Grist/Amelia Bates

Most Americans care about climate change but don’t talk about it. Why?

A new report from the Yale Program on Climate Change Communication suggests we shy away from talking about the climate simply because we don’t hear others discussing it.

Though 61 percent of Americans say global warming is personally important to them, 68 percent rarely or never talk about it and only 18 percent hear others talk about it on a monthly basis.

climate communication
Yale Program on Climate Change Communication

The Yale study pins the blame on the “spiral of silence” — a term coined by a German researcher who studied why so many people stayed quiet during Hitler’s rise to power. She found that people don’t speak up when the consequences of sharing an unpopular opinion might mean losing friends and social status.
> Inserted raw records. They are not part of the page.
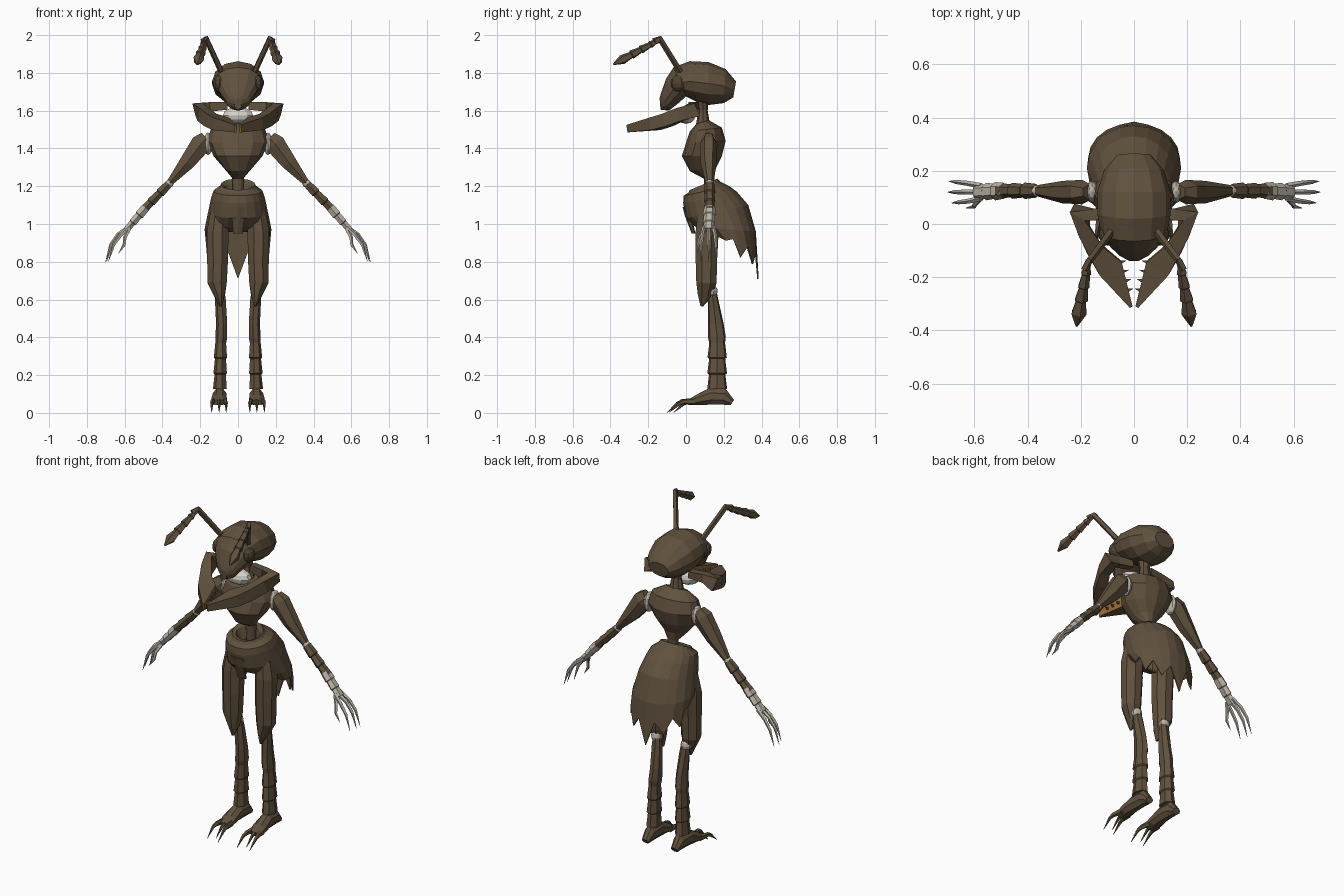
import bpy, bmesh, math
from mathutils import Vector

def material(name, rgb):
    m = bpy.data.materials.new(name)
    m.diffuse_color = (*rgb, 1)
    return m

SHELL = material("brown shell", (0.118, 0.083, 0.048))
EYE = material("dark eye", (0.075, 0.055, 0.032))
BONE = material("pale bone", (0.50, 0.45, 0.38))
TEETH = material("off white", (0.66, 0.64, 0.58))
ORANGE = material("amber inner face", (0.30, 0.14, 0.035))

def build(name, rings, mat, mirror=False, caps=(True, True)):
    """Skin a list of point rings into one flat-shaded object."""
    bm = bmesh.new()
    vr = [[bm.verts.new(p) for p in r] for r in rings]
    n = len(vr[0])
    for a, b in zip(vr, vr[1:]):
        for i in range(n):
            j = (i + 1) % n
            bm.faces.new((a[i], a[j], b[j], b[i]))
    if caps[0]:
        bm.faces.new(vr[0])
    if caps[1]:
        bm.faces.new(vr[-1])
    bmesh.ops.recalc_face_normals(bm, faces=bm.faces)
    me = bpy.data.meshes.new(name)
    bm.to_mesh(me)
    bm.free()
    me.materials.append(mat)
    ob = bpy.data.objects.new(name, me)
    bpy.context.collection.objects.link(ob)
    if mirror:
        ob.modifiers.new("mirror", 'MIRROR')
    return ob

def span_rings(specs, n):
    """Elliptic rings through two centre-line points (y, z) with a half width."""
    out = []
    for ya, za, yb, zb, hw in specs:
        ring = []
        for i in range(n):
            t = 2 * math.pi * i / n
            k = (1 - math.cos(t)) / 2
            ring.append(Vector((hw * math.sin(t), ya + (yb - ya) * k, za + (zb - za) * k)))
        out.append(ring)
    return out

def tube(name, pts, radii, mat, n=6, ref=(0, 1, 0), mirror=True):
    """Limb along a path; each radius is (across, along ref)."""
    pts = [Vector(p) for p in pts]
    ph, k = (math.pi / 4, math.sqrt(2)) if n == 4 else (math.pi / n, 1)
    rings = []
    for i, p in enumerate(pts):
        t = (pts[min(i + 1, len(pts) - 1)] - pts[max(i - 1, 0)]).normalized()
        a = Vector(ref).cross(t).normalized()
        b = t.cross(a)
        ra, rb = radii[i]
        rings.append([p + k * (a * ra * math.cos(ph + 2 * math.pi * j / n)
                               + b * rb * math.sin(ph + 2 * math.pi * j / n)) for j in range(n)])
    return build(name, rings, mat, mirror)

def frilled(p0, p1, r0, r1, steps, flare):
    """Points and radii of a segmented limb whose segments flare outward."""
    p0, p1 = Vector(p0), Vector(p1)
    pts, rad = [], []
    for s in range(steps):
        for f, m in ((0.0, 1.0), (0.92, flare)):
            t = (s + f) / steps
            pts.append(p0.lerp(p1, t))
            rad.append(tuple((a + (b - a) * t) * m for a, b in zip(r0, r1)))
    return pts, rad

def ball(name, loc, scale, mat, mirror=True):
    bm = bmesh.new()
    bmesh.ops.create_uvsphere(bm, u_segments=10, v_segments=6, radius=1)
    for v in bm.verts:
        v.co = Vector([c * s + l for c, s, l in zip(v.co, scale, loc)])
    me = bpy.data.meshes.new(name)
    bm.to_mesh(me)
    bm.free()
    me.materials.append(mat)
    ob = bpy.data.objects.new(name, me)
    bpy.context.collection.objects.link(ob)
    if mirror:
        ob.modifiers.new("mirror", 'MIRROR')
    return ob

# Head, eyes, throat and neck
build("head", span_rings([
    (-.14, 1.665, -.135, 1.605, .02), (-.13, 1.70, -.09, 1.60, .062),
    (-.105, 1.77, -.04, 1.64, .10), (-.065, 1.83, 0, 1.675, .125),
    (.02, 1.862, .06, 1.645, .138), (.12, 1.857, .12, 1.63, .138),
    (.21, 1.82, .20, 1.64, .112), (.265, 1.755, .25, 1.67, .065)], 12), SHELL)
ball("eye", (.098, -.04, 1.745), (.035, .042, .045), EYE)
ball("throat", (0, -.0, 1.575), (.085, .05, .045), TEETH, False)
build("neck", span_rings([(.05, 1.68, .12, 1.68, .045), (.065, 1.60, .115, 1.60, .03),
                          (.05, 1.51, .13, 1.51, .05)], 8), SHELL)

# Antennae: thin stalk, then a frilled tip
tube("antenna_stalk", [(.08, -.02, 1.79), (.17, -.14, 1.985), (.185, -.17, 1.97)],
     [(.016, .016), (.014, .016), (.015, .015)], SHELL, 5, (0, 0, 1))
p, r = frilled((.172, -.14, 1.975), (.21, -.34, 1.868), (.013, .014), (.023, .02), 4, 1.35)
p[1:1] = [p[0].lerp(p[2], .5)]
r[1:1] = [r[0]]
tube("antenna_tip", p + [(.216, -.385, 1.845)], r + [(.004, .004)], SHELL, 5, (0, 0, 1))

# Mandibles: blades curving forward to meet, with amber inner faces
blade = tube("mandible",
             [(.06, .05, 1.625), (.15, .035, 1.62), (.205, .045, 1.605), (.185, -.03, 1.58),
              (.145, -.10, 1.55), (.09, -.165, 1.53), (.012, -.31, 1.505)],
             [(.02, .02), (.022, .025), (.032, .038), (.027, .036), (.032, .035), (.048, .033), (.006, .02)],
             SHELL, 4, (0, 0, 1))
blade.data.materials.append(ORANGE)
for f in blade.data.polygons:
    if f.center.y < -.05 and f.normal.x < -.4 and abs(f.normal.z) < .6:
        f.material_index = 1
# Small teeth on the inner edge of each blade
for i in range(4):
    x, y = .05 - .009 * i, -.15 - .035 * i
    tube("mandible_tooth", [(x + .02, y, 1.53 - .005 * i), (x - .02, y + .012, 1.53 - .005 * i)],
         [(.012, .015), (.001, .001)], SHELL, 4, (0, 0, 1))

# Chest tapering into the waist
build("chest", span_rings([
    (.055, 1.53, .12, 1.55, .07), (.02, 1.49, .19, 1.51, .145), (0, 1.43, .21, 1.44, .162),
    (-.022, 1.36, .19, 1.36, .13), (.02, 1.28, .16, 1.30, .07), (.095, 1.24, .15, 1.25, .032),
    (.10, 1.10, .145, 1.10, .024)], 12), SHELL)

# Abdomen shell: raised rim on top, ragged open hem at the back
N = 20
rings = span_rings([
    (.07, 1.12, .14, 1.14, .05), (.04, 1.18, .15, 1.215, .072), (.02, 1.18, .165, 1.24, .09),
    (.012, 1.165, .18, 1.225, .098), (-.012, 1.15, .23, 1.20, .13), (-.015, 1.11, .27, 1.17, .142),
    (.0, 1.03, .33, 1.10, .158), (.05, .985, .37, .96, .177), (.12, .96, .38, .82, .172)], N)
for i, v in enumerate(rings[-1]):
    if N // 4 <= i <= 3 * N // 4:
        v.z += .03 if i % 2 else -.045
rings[-1][N // 2].z = .71
rings[-1][N // 2].y = .385
skirt = build("abdomen_shell", rings, SHELL, caps=(True, False))
mod = skirt.modifiers.new("thickness", 'SOLIDIFY')
mod.thickness = .008
build("front_plate", span_rings([(-.018, 1.09, .02, 1.09, .045), (-.005, 1.04, .03, 1.04, .035),
                                 (.03, .95, .05, .95, .03)], 6), SHELL)

# Arms: shoulder joint, upper arm, elbow, frilled forearm
ball("shoulder_joint", (.158, .12, 1.425), (.025, .042, .06), BONE)
tube("upper_arm", [(.165, .12, 1.455), (.195, .12, 1.425), (.27, .12, 1.325), (.36, .125, 1.22)],
     [(.045, .03), (.062, .046), (.047, .042), (.02, .022)], SHELL, 6)
ball("elbow_joint", (.363, .125, 1.215), (.024, .022, .022), BONE)
p, r = frilled((.368, .125, 1.21), (.51, .125, 1.065), (.024, .026), (.022, .024), 3, 1.22)
tube("forearm", p, r, SHELL, 6)

# Hands: pale frilled palm, three claws and a thumb
p, r = frilled((.49, .125, 1.085), (.595, .12, .965), (.026, .03), (.016, .026), 3, 1.2)
tube("hand", p, r, BONE, 6)
for dy, dx in ((-.024, -.01), (0, .005), (.024, 0)):
    y = .12 + dy
    tube("finger", [(.575, y, .985), (.628 + dx, y + dy * .4, .945), (.668 + dx, y + dy * .6, .89),
                    (.696 + dx, y + dy * .7, .80)],
         [(.012, .011), (.011, .01), (.009, .008), (.001, .001)], BONE, 5)
tube("thumb", [(.575, .10, .975), (.598, .075, .93), (.602, .065, .89), (.632, .06, .845)],
     [(.012, .011), (.010, .009), (.009, .008), (.001, .001)], BONE, 5)

# Legs: thigh plate, knee joint, frilled shin
tube("thigh", [(.10, .115, 1.06), (.108, .112, .96), (.108, .108, .82), (.110, .108, .69),
               (.098, .10, .625), (.092, .083, .565)],
     [(.05, .055), (.062, .066), (.06, .062), (.055, .058), (.032, .042), (.006, .008)], SHELL, 8)
ball("knee_joint", (.098, .138, .645), (.032, .03, .032), BONE)
p, r = frilled((.09, .165, .37), (.094, .165, .12), (.03, .043), (.032, .045), 3, 1.2)
tube("shin", [(.095, .135, .67), (.092, .143, .60), (.085, .158, .47), (.087, .164, .40)] + p,
     [(.022, .022), (.03, .028), (.031, .042), (.033, .048)] + r, SHELL, 7)

# Feet with two front claws and a small inner one
tube("foot", [(.096, .245, .055), (.096, .20, .085), (.097, .13, .088), (.10, .06, .068), (.10, .01, .055)],
     [(.024, .018), (.034, .046), (.038, .048), (.044, .03), (.036, .014)], SHELL, 8, (0, 0, 1))
for dx, reach in ((-.034, 0), (0, .035), (.036, .01)):
    tube("toe_claw", [(.1 + dx * .8, .05, .06), (.1 + dx, -.02 + reach, .06), (.1 + dx * 1.1, -.045 + reach, .05),
                      (.1 + dx * 1.1, -.1 + reach, .002)],
         [(.013, .02), (.011, .014), (.009, .01), (.001, .001)], SHELL, 5, (0, 0, 1))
By neglecting to mention climate change at so many levels, from family dinners to debates, we’ve created a culture of silence. So how do we go about changing that? Grist’s Amelia Urry writes, “Talk about it until it’s normal, then talk about it some more.” As for how exactly you should bring it up, we have some tips.